(Task brief) List, from the lines below, each one with "body" in it.

______

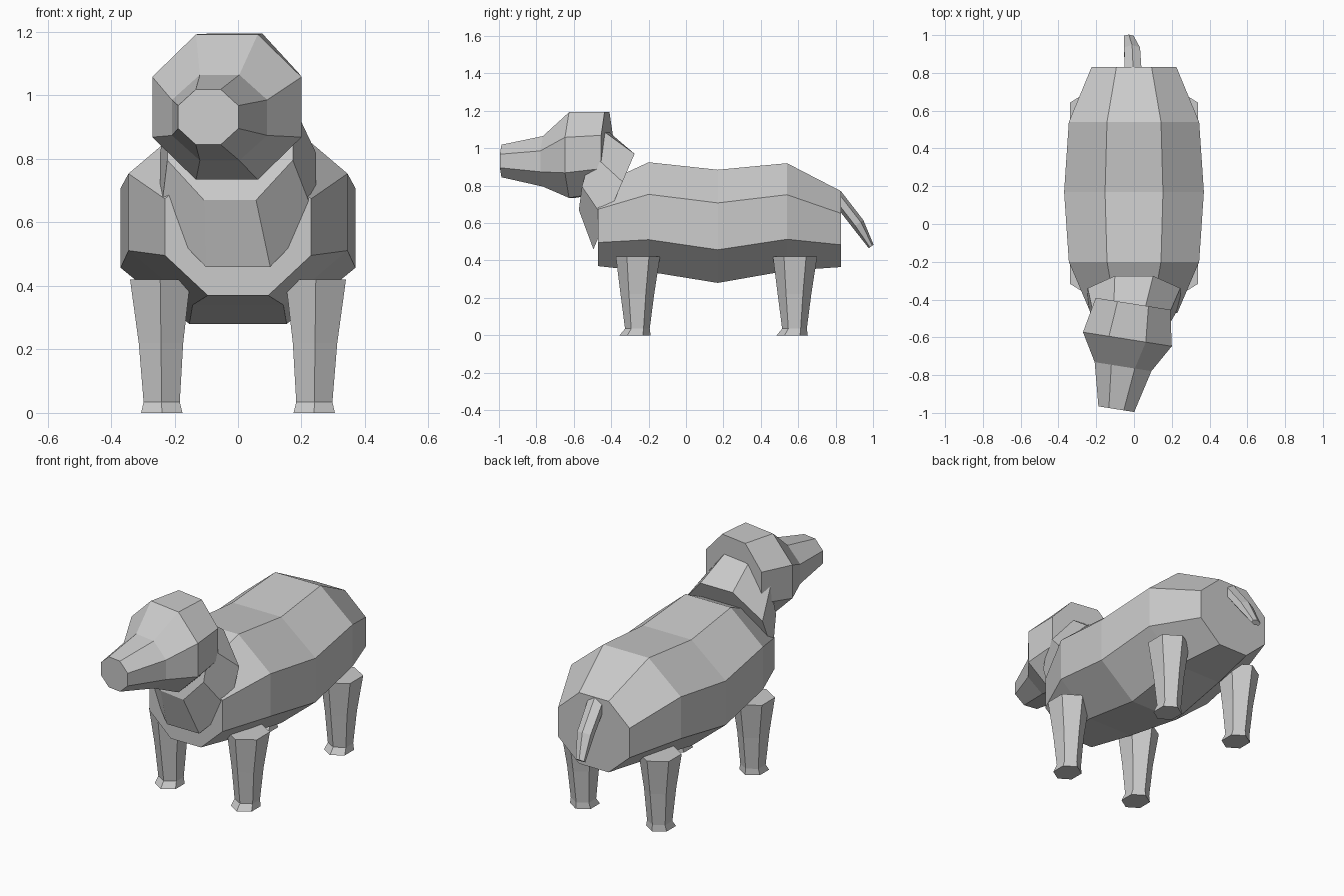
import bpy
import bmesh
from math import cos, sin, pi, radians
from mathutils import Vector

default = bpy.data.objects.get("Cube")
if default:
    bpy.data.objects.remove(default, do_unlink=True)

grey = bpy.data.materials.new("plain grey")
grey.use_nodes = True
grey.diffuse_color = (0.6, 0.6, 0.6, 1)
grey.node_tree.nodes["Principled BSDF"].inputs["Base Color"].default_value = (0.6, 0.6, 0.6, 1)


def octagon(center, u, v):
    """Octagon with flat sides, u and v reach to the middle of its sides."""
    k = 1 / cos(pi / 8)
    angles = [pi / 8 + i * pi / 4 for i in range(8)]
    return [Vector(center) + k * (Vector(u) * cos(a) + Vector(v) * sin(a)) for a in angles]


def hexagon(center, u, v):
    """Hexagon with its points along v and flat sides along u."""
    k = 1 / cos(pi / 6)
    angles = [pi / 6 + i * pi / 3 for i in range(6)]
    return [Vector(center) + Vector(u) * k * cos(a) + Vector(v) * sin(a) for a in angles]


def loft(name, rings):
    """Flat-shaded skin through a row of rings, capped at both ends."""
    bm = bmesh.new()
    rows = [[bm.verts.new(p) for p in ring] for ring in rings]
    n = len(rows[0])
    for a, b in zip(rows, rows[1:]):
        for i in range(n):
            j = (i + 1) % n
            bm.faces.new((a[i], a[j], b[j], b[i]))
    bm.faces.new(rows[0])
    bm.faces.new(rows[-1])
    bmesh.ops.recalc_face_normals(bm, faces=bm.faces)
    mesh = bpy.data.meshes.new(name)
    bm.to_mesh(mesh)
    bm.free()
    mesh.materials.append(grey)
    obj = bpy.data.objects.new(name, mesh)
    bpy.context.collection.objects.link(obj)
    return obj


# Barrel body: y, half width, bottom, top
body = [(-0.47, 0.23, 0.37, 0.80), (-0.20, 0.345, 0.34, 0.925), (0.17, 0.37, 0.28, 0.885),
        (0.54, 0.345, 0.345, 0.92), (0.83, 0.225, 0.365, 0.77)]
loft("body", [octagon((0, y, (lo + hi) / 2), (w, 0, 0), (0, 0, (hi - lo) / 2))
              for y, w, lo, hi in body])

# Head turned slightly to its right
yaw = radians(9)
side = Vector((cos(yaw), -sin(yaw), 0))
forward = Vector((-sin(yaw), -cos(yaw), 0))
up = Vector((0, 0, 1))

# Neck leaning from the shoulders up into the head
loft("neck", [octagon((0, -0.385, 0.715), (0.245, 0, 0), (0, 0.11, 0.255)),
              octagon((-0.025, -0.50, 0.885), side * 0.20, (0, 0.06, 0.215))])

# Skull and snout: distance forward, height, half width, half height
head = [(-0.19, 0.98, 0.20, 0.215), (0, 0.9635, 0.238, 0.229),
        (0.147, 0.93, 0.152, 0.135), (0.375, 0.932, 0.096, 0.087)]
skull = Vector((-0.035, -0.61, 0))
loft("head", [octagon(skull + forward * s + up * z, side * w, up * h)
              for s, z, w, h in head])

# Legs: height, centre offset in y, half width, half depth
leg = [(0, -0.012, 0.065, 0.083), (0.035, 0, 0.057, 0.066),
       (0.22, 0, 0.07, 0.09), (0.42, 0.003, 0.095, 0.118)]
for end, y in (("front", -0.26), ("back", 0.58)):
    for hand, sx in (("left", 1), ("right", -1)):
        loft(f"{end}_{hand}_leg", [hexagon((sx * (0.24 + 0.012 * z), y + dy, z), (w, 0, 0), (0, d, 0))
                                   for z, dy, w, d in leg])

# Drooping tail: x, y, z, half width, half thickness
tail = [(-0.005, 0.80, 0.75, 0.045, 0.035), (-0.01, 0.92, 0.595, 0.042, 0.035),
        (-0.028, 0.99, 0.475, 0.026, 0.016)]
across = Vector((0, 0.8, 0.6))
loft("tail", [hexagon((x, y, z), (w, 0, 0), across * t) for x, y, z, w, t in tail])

______

(Answer for the task)
# Barrel body: y, half width, bottom, top
body = [(-0.47, 0.23, 0.37, 0.80), (-0.20, 0.345, 0.34, 0.925), (0.17, 0.37, 0.28, 0.885),
loft("body", [octagon((0, y, (lo + hi) / 2), (w, 0, 0), (0, 0, (hi - lo) / 2))
              for y, w, lo, hi in body])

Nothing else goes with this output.